Chaminade science undergraduates and Ho’oulu scholar recipients served as instructors and role models for their younger peers, demonstrating service and a path toward higher education.
On Nov 28 and 30, Scientist and students from Chaminade University visited 2nd graders at Aliiolani Elem.
Our “Germs On Me” module turned ordinary kids into “Germ Hunters”.
Students and teachers participated in a fun activity to see how quickly a “germ” could spread from one person to the rest of the class in just a few minutes. In their experiment, a lot of kids got “infected” by the pretend germ. They discussed what to do when you get sick, and ways to prevent the spread of germs to friends and family.
Students also performed a hand washing experiment to see the effect of washing on the amount of bacteria on a their teacher’s hand. In their experiment, hand washing removed almost all the bacteria that was originally there.
The “Germ Hunters” explored their classroom to discover the living microscopic world they live in by taking samples from their environment, culturing (growing) it on an agar dish, then observing and describing what grew. They were introduced to microbiology and had a great time using microscopes.
On Nov 14, the Lunalilo Elem school library was transformed into a sugar laboratory.
Dressed in crisp white lab coats, 2nd graders participated in a sugar-science event with their parents.
They weighed, measured, mixed, and poured sugar. They used top loading balances, vortex mixers, test tubes, graduated cylinders, and hydrometers to understand properties of solutions and to see just how much sugar they consume in their favorite drink.
They discovered a bottle of apple juice contains more sugar than a can of cola.
Read the nutrition facts label and make wise & healthy choices.
Forensics Science students, Dr David Carter, Director, and Dr Carlos Gutierrez with Forensics Science at Chaminade University and I Am a Scientist visited Ali`iolani Elementary School for their Family Science Night on 9 November. Well-attended, lot’s of energy!
Girl Scouts of Hawaii hosted their annual Girl Scout STEM Fest at the Pacific Aviation Museum.

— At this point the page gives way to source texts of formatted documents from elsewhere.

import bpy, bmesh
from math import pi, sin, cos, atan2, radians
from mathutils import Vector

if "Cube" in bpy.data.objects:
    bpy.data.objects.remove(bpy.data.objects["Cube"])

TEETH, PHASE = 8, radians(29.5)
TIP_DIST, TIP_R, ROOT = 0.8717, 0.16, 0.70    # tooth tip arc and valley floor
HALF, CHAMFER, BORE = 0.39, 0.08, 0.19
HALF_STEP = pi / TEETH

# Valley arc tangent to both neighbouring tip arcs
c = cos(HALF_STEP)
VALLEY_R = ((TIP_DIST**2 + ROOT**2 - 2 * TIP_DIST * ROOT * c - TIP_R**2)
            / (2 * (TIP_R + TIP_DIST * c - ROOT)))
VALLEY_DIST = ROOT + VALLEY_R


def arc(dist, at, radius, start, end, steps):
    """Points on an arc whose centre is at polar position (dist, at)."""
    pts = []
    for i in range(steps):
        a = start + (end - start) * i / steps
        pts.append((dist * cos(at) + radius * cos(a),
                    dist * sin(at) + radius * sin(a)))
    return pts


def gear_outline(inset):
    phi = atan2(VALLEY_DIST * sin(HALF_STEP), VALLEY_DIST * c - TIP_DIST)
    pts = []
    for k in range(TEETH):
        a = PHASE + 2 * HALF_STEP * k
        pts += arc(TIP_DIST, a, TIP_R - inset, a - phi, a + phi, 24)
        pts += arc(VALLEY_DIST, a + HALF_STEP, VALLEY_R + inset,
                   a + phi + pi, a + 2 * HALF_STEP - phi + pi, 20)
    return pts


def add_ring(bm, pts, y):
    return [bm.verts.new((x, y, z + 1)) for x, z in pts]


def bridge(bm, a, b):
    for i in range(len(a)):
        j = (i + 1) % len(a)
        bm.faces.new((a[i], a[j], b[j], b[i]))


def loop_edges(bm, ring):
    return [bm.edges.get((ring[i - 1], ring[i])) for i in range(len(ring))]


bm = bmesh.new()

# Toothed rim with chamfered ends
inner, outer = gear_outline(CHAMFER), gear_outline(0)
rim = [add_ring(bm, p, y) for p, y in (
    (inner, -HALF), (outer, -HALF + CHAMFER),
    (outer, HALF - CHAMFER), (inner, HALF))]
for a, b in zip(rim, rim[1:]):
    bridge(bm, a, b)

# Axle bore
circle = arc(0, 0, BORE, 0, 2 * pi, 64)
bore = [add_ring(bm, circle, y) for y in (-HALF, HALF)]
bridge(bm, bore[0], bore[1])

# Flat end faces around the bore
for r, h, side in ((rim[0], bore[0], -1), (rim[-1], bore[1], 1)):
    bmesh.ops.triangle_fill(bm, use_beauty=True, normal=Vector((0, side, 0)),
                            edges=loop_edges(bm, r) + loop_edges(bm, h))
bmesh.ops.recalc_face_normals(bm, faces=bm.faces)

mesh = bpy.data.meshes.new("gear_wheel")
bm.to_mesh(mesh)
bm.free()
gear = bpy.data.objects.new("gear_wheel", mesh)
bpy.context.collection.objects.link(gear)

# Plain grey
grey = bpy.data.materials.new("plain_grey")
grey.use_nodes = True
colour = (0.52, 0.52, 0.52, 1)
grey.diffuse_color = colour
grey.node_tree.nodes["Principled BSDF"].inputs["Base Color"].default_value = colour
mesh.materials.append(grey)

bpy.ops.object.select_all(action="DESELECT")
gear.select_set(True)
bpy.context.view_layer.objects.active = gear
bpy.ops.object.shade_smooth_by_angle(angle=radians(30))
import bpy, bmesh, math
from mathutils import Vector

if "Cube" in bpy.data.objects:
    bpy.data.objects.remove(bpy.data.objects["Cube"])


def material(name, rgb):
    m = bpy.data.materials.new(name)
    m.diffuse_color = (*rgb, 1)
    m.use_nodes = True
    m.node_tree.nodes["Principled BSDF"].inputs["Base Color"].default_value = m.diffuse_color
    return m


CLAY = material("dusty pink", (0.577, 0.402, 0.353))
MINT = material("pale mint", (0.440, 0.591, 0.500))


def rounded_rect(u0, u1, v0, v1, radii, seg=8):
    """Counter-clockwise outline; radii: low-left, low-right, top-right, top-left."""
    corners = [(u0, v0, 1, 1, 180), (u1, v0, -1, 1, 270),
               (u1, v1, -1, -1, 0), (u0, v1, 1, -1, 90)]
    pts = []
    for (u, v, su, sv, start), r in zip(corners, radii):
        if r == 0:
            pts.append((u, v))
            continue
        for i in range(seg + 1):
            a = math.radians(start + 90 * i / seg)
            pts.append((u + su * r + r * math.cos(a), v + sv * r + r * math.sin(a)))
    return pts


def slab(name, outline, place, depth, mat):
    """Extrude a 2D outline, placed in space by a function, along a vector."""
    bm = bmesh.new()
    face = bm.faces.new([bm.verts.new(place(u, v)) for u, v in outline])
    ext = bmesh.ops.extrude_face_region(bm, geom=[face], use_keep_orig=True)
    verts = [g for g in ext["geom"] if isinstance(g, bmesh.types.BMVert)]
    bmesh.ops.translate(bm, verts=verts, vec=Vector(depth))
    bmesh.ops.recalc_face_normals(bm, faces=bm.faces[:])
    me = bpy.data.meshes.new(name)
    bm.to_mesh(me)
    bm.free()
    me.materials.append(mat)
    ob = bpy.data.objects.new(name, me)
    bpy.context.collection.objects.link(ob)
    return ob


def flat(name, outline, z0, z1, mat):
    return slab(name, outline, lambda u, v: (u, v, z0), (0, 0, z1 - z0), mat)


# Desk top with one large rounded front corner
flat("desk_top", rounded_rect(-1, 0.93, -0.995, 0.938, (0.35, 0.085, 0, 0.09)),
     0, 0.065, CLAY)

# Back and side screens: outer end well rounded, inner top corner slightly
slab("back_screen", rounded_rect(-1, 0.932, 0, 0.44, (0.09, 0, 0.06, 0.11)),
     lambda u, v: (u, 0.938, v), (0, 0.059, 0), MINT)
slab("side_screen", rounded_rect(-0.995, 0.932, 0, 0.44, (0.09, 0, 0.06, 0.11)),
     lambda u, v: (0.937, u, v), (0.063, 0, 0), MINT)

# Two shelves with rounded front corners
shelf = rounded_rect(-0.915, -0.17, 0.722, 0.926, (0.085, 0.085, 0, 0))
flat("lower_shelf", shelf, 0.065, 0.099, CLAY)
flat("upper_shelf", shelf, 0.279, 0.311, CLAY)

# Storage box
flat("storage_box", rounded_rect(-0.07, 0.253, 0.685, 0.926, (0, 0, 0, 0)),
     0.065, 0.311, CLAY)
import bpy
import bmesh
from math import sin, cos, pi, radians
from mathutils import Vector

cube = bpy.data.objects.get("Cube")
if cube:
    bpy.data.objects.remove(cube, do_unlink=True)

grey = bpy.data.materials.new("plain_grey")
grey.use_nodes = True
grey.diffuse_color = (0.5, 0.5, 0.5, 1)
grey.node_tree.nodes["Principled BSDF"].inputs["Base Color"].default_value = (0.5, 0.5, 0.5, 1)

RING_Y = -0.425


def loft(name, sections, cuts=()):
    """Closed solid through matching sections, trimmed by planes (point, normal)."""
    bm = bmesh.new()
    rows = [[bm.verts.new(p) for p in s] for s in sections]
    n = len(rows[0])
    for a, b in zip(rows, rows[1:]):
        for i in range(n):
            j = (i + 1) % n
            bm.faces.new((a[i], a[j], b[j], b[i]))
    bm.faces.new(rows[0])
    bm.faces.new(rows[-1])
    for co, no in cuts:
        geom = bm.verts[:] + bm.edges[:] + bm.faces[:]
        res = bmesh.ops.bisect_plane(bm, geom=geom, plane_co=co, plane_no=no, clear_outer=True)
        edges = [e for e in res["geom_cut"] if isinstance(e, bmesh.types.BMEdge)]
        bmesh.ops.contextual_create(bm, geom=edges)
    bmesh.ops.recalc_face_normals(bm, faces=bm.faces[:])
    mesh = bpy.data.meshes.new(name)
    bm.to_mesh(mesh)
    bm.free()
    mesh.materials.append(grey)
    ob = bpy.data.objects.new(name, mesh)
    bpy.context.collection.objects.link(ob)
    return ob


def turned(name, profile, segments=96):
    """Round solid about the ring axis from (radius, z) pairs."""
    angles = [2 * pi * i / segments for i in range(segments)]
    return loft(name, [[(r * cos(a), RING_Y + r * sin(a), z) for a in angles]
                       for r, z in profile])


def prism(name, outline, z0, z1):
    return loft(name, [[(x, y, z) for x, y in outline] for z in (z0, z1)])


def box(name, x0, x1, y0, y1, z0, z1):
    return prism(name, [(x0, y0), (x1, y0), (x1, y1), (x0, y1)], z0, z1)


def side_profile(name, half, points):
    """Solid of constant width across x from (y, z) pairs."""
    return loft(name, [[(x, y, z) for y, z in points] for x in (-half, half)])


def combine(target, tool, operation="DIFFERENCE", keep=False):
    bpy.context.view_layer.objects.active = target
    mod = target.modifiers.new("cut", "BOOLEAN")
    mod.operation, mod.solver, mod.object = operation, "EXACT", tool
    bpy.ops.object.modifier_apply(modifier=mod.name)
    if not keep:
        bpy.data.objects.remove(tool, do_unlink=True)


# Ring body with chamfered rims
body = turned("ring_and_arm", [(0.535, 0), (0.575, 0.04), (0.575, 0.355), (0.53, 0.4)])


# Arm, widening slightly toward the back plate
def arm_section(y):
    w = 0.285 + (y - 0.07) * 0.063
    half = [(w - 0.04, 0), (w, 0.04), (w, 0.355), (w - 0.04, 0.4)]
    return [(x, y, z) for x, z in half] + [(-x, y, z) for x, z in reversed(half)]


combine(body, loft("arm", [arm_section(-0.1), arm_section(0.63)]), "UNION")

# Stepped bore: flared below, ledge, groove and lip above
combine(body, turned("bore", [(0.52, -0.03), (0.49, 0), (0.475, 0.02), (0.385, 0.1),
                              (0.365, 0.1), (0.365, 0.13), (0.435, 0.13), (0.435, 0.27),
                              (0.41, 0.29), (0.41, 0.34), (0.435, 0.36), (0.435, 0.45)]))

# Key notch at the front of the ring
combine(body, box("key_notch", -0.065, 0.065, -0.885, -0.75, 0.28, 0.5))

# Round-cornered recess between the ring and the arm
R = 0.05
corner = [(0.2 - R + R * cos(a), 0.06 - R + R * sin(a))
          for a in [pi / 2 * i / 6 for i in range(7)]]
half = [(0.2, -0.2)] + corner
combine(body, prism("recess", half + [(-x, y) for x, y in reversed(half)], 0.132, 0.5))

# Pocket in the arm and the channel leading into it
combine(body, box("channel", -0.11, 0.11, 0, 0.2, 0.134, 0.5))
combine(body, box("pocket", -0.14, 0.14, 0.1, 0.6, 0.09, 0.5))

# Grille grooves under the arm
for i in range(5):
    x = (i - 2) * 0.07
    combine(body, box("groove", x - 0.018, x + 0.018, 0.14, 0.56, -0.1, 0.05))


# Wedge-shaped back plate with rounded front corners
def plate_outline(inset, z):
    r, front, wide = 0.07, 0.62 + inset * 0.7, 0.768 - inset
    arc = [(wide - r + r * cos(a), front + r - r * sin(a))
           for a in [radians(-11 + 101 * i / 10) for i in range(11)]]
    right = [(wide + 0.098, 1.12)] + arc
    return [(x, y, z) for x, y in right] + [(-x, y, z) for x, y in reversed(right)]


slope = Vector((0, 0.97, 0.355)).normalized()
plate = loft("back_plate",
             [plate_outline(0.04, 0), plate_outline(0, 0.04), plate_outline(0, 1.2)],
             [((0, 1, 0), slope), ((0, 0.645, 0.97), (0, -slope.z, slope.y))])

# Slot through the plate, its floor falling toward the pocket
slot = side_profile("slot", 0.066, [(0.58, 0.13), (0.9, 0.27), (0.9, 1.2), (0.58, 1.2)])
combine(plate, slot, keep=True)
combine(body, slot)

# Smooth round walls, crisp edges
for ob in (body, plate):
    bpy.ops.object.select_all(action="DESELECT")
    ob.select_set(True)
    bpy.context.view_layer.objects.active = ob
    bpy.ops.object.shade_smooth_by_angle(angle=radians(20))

STEM Fest offers a diverse opportunity for Scouts to experience scientific exploration and meet female professionals in the STEM field.
Chaminade University’s IAS program brought real scientists, Dr. Katelynn Perrault, Assistant Professor of Forensic Science, a Medicolegal Death Investigator with the Hawaii Medical Examiner’s office, and a research scientist at Chaminade University, along with their equipment, to let Scouts experience how much fun it is to learn and work in a research lab. The equipment we use everyday help us do our job, but it’s also super cool and amazing, and we wanted the Scouts to experience that.
Scouts learnt about chemistry, density, solubility, physics, and math all while having fun. They used top loading balances, graduated cylinders, pipettors & serological pipets, micro-pipettors & pipet tips, centrifuge tubes, vortex mixers and a centrifuge. To experience the wonders of science using real scientific equipment with real scientists was fun and enlightening for the Scouts.
"I Am A Scientist STEM" is a mobile outreach program that shares our labs beyond the Chaminade University campus. Our services are FREE to Hawaii DOE schools. IAS STEM is part of a broader initiative by the Division of Natural Sciences & Mathematics at Chaminade University to encourage science awareness and education in Hawaii's public schools.